Deaths on American roads have increased by 10% over the past decade, while deaths in European Union countries have decreased. That’s because regulators in Europe insist that manufacturers design cars that are less lethal to a human body and roads in Europe are more likely to be designed to lessen the likelihood of accidents.  

Human error becomes the fallback explanation for accidents, yet that ignores significant other factors such as weather, inadequate or obscured signage and road design.  

Until our roads are designed to accommodate all users, it’s imperative that drivers of cars obey speed limits and adjust to changing weather conditions by slowing down. Adopt the mindset that there are walkers and cyclists everywhere you drive and watch for them! Imagine how you’d feel if you were responsible for that empty chair at a family’s holiday celebration.

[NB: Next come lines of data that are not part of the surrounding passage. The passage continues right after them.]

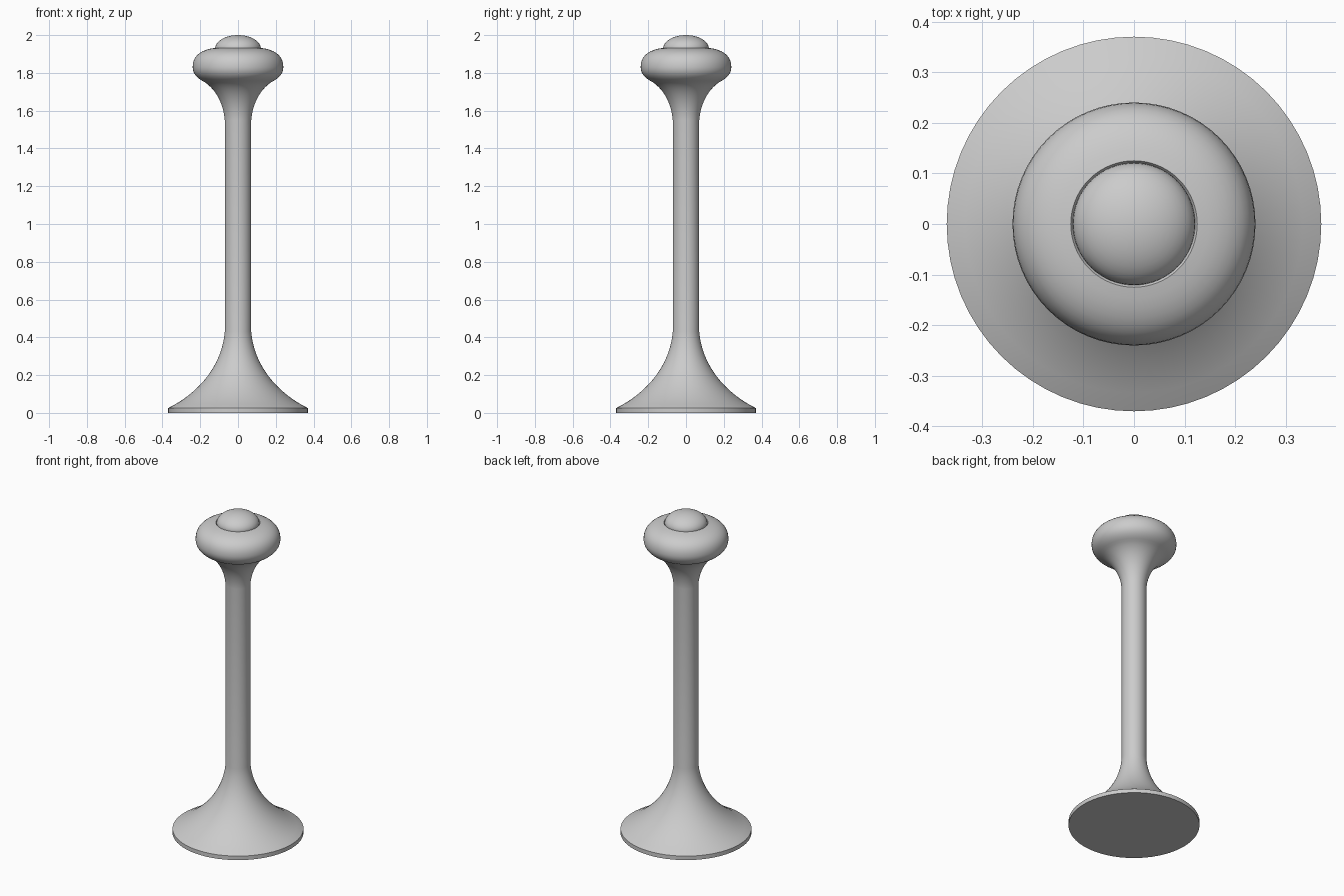
import bpy, bmesh, math
from mathutils import Vector
from mathutils.geometry import interpolate_bezier

if "Cube" in bpy.data.objects:
    bpy.data.objects.remove(bpy.data.objects["Cube"])

SIDES = 64


def curve(a, b, c, d, n):
    pts = interpolate_bezier(*[Vector((p[0], 0, p[1])) for p in (a, b, c, d)], n)
    return [(p.x, p.z) for p in pts]


def lathe(name, profile):
    bm = bmesh.new()
    verts = [bm.verts.new((r, 0, z)) for r, z in profile]
    edges = [bm.edges.new(e) for e in zip(verts, verts[1:])]
    bmesh.ops.spin(bm, geom=verts + edges, cent=(0, 0, 0), axis=(0, 0, 1),
                   angle=math.tau, steps=SIDES, use_merge=False)
    bmesh.ops.remove_doubles(bm, verts=bm.verts[:], dist=1e-4)
    bmesh.ops.recalc_face_normals(bm, faces=bm.faces[:])
    mesh = bpy.data.meshes.new(name)
    bm.to_mesh(mesh)
    bm.free()
    obj = bpy.data.objects.new(name, mesh)
    bpy.context.collection.objects.link(obj)
    bpy.ops.object.select_all(action='DESELECT')
    obj.select_set(True)
    bpy.context.view_layer.objects.active = obj
    bpy.ops.object.shade_smooth_by_angle(angle=math.radians(30))
    return obj


# Flared foot, straight shaft, flared neck and rounded head in one turning
foot = curve((0.367, 0.027), (0.22, 0.10), (0.085, 0.24), (0.07, 0.43), 14)
neck = curve((0.07, 1.55), (0.077, 1.64), (0.12, 1.715), (0.178, 1.752), 10)
head_low = curve((0.178, 1.752), (0.215, 1.77), (0.24, 1.795), (0.24, 1.83), 8)
head_top = curve((0.24, 1.83), (0.24, 1.893), (0.195, 1.922), (0.125, 1.932), 10)
lathe("turned_pillar", [(0, 0), (0.37, 0), (0.37, 0.025)] + foot + neck
      + head_low[1:] + head_top[1:] + [(0.12, 1.925), (0, 1.925)])

# Small domed knob on top
knob = [(0.121 * math.cos(t), 1.929 + 0.071 * math.sin(t))
        for t in (i * math.pi / 20 for i in range(10))]
lathe("top_knob", [(0.119, 1.922)] + knob + [(0, 2.0)])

And walkers and cyclists, do everything you can to protect yourself. Wear brightly colored clothing, use crosswalks, put lights on your bike, walk facing traffic and bike with traffic, use hand signals to indicate you’re turning your bike etc.  

Diligence on everyone’s part can change this tragic trajectory of more deaths to pedestrians and cyclists with each passing year.  

Mary Ann Larson

Cumberland